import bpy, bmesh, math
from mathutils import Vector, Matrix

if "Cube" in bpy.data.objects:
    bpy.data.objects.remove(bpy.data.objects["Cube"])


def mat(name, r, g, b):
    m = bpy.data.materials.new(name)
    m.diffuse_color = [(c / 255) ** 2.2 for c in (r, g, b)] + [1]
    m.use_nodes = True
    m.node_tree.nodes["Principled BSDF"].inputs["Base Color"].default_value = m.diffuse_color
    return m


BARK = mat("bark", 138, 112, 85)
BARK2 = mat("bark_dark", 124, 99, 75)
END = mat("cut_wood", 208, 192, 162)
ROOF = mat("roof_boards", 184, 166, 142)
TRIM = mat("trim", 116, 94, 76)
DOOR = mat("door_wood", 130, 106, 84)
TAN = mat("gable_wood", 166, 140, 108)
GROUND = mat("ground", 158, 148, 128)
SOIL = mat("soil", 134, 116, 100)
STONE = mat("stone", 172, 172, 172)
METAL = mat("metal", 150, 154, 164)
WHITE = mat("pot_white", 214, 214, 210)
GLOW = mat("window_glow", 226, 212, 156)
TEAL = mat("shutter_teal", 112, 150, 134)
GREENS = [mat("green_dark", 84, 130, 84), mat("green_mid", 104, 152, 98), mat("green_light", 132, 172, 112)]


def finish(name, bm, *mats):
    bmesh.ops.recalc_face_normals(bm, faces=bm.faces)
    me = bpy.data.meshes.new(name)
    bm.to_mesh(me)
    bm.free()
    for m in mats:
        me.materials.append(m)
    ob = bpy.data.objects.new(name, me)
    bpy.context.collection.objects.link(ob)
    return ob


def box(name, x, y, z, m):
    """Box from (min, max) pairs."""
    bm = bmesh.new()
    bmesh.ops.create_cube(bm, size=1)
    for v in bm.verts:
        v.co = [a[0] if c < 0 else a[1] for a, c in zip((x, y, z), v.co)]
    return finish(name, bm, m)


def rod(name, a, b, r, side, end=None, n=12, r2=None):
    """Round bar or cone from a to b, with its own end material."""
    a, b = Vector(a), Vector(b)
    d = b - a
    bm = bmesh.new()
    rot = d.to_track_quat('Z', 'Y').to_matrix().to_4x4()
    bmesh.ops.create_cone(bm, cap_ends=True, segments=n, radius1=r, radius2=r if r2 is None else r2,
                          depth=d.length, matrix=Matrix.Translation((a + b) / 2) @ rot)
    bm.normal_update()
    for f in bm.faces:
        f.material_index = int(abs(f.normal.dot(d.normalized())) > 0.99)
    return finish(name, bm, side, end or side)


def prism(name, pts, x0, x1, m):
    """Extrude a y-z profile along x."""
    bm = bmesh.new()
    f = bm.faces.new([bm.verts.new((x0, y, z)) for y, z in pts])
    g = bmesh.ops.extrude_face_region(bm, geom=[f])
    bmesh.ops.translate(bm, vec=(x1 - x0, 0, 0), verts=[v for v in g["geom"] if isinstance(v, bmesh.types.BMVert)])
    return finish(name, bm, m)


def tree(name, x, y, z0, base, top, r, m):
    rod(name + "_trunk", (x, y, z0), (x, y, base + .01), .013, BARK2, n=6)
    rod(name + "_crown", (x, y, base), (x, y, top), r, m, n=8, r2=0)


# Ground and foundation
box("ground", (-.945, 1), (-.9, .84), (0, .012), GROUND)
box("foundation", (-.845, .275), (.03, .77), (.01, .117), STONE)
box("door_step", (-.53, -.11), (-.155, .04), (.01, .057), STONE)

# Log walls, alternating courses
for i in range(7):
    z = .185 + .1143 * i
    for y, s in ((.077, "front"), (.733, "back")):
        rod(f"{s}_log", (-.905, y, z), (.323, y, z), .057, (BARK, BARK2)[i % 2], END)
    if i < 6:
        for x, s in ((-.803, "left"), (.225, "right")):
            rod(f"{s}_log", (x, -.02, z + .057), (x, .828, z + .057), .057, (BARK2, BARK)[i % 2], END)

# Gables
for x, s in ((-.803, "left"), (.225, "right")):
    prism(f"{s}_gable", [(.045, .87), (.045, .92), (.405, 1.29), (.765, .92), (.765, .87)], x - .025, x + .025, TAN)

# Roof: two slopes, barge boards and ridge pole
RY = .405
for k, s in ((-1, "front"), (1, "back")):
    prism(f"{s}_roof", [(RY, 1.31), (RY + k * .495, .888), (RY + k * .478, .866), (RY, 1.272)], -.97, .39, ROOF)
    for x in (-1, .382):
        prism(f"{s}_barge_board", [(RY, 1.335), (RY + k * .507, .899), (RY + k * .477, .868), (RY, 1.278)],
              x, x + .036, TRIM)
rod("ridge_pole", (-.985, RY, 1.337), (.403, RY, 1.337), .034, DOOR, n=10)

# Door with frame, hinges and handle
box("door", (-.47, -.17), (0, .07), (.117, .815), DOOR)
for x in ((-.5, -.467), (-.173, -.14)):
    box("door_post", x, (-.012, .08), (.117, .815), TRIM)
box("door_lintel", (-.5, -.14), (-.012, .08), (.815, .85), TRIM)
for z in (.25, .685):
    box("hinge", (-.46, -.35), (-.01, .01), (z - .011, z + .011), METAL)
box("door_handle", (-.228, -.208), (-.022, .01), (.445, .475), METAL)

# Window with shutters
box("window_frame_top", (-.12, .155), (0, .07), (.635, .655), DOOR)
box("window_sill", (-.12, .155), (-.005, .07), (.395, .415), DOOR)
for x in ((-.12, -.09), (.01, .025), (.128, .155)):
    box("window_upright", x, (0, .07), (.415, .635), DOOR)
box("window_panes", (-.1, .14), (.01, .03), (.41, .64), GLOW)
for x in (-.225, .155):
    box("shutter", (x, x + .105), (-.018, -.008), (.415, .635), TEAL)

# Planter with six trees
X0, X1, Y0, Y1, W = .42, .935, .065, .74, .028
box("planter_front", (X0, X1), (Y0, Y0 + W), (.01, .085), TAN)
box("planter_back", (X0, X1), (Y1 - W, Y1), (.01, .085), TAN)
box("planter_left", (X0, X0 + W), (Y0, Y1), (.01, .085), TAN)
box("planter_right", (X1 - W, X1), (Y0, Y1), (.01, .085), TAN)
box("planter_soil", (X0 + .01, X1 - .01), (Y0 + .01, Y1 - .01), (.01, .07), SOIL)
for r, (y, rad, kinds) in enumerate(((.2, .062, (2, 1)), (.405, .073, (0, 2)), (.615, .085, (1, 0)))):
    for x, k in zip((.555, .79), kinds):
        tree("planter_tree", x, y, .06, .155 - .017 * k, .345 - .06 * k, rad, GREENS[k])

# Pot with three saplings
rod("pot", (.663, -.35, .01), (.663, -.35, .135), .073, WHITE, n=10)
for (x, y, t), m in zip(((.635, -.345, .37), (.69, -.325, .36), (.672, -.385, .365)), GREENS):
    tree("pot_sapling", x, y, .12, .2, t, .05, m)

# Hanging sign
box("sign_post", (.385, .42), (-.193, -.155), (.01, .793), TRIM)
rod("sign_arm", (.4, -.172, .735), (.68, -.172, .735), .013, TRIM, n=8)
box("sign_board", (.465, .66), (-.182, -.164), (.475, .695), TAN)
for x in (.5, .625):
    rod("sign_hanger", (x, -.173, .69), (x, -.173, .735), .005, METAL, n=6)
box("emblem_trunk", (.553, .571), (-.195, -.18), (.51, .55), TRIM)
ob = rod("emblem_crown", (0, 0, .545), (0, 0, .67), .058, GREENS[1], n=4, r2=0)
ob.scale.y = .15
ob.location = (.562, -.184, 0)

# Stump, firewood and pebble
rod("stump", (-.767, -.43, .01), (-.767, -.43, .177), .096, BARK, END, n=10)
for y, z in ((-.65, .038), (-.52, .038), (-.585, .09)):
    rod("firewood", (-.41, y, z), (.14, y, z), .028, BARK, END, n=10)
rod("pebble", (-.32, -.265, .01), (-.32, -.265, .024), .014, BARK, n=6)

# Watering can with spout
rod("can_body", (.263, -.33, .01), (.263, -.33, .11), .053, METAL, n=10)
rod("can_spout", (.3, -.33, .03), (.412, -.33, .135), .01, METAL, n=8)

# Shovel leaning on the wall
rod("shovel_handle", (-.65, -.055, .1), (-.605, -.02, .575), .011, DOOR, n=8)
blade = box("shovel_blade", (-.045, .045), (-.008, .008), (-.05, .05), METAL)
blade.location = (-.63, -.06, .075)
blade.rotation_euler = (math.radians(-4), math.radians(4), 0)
---------------
AIM OF THE TASK: What you give back should be exactly the lines of the data above from the line with "# Roof: two" through the line with "[(RY, 1.335), (RY", both of those included, and nothing more.

EXPECTED OUTPUT:
# Roof: two slopes, barge boards and ridge pole
RY = .405
for k, s in ((-1, "front"), (1, "back")):
    prism(f"{s}_roof", [(RY, 1.31), (RY + k * .495, .888), (RY + k * .478, .866), (RY, 1.272)], -.97, .39, ROOF)
    for x in (-1, .382):
        prism(f"{s}_barge_board", [(RY, 1.335), (RY + k * .507, .899), (RY + k * .477, .868), (RY, 1.278)],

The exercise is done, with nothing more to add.